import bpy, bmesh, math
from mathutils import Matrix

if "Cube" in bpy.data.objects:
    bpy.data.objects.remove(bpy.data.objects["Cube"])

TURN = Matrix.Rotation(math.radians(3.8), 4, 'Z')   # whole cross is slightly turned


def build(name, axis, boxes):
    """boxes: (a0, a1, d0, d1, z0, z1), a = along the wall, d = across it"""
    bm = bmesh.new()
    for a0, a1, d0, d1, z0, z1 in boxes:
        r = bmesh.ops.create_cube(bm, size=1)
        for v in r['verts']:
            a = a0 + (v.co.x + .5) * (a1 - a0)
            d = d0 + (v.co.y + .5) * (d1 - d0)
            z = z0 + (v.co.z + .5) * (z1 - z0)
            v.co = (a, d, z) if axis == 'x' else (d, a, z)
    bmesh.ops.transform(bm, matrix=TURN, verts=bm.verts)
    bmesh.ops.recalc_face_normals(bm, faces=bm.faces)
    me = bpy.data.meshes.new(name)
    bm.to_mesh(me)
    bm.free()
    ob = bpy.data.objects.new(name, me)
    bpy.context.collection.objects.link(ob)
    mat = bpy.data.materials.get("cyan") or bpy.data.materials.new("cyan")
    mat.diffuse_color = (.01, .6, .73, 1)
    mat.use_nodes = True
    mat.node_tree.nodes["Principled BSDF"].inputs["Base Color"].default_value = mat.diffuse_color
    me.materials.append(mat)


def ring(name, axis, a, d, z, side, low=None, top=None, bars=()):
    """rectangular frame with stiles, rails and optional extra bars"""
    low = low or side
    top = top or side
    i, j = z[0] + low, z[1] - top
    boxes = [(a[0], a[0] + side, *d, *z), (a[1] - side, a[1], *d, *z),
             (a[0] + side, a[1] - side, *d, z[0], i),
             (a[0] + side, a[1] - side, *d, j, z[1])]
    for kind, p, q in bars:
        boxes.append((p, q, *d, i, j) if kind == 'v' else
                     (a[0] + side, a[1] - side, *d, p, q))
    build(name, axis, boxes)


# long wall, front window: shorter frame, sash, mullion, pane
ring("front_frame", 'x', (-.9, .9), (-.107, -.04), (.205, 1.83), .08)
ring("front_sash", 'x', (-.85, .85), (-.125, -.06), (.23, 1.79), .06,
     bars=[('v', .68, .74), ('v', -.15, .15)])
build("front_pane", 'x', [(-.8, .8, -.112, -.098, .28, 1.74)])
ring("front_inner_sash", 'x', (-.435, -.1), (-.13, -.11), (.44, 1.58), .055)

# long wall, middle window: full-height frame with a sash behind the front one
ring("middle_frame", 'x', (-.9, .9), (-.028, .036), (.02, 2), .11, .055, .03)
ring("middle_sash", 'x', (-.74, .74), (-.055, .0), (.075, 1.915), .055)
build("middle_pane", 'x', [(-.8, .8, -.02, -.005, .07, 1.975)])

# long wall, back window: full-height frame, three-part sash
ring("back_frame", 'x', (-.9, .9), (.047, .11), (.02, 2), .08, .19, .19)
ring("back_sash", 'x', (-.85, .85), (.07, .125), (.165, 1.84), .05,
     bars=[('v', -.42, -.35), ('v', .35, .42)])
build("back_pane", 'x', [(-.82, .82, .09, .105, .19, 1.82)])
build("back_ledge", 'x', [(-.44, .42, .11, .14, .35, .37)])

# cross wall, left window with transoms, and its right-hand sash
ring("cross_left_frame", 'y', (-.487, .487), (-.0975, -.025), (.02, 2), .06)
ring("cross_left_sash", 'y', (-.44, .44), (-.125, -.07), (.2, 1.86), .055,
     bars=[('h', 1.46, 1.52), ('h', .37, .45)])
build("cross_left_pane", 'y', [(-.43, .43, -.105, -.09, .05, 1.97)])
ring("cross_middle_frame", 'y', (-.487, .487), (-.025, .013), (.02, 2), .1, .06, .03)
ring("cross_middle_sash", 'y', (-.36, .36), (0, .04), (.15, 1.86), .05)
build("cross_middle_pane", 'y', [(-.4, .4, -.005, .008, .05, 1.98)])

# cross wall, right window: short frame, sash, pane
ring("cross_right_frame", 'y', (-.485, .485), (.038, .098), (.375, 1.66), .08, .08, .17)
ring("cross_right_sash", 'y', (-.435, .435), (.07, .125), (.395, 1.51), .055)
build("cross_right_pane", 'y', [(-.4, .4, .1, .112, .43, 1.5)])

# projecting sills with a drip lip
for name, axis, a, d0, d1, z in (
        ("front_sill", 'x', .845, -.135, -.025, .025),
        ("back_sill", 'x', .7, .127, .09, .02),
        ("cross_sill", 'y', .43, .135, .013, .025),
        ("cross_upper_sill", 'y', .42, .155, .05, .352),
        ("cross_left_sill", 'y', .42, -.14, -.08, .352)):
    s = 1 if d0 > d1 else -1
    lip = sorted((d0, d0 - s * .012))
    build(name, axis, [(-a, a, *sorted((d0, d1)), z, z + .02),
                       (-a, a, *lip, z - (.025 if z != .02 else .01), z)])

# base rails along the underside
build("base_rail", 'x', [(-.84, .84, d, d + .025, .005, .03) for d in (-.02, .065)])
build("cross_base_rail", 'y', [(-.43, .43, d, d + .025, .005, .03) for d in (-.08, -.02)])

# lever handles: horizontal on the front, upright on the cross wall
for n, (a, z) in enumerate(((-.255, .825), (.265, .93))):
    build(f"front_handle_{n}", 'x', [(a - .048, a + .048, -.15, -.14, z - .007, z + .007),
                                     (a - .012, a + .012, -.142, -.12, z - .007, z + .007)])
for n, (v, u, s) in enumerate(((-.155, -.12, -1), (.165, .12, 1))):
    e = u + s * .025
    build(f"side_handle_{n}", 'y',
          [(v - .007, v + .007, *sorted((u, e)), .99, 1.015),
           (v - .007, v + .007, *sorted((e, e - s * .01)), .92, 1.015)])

**Work instruction:** State the number of lines in the records above that contain the string "data", and give nothing else.

**Reply to the exercise:** 5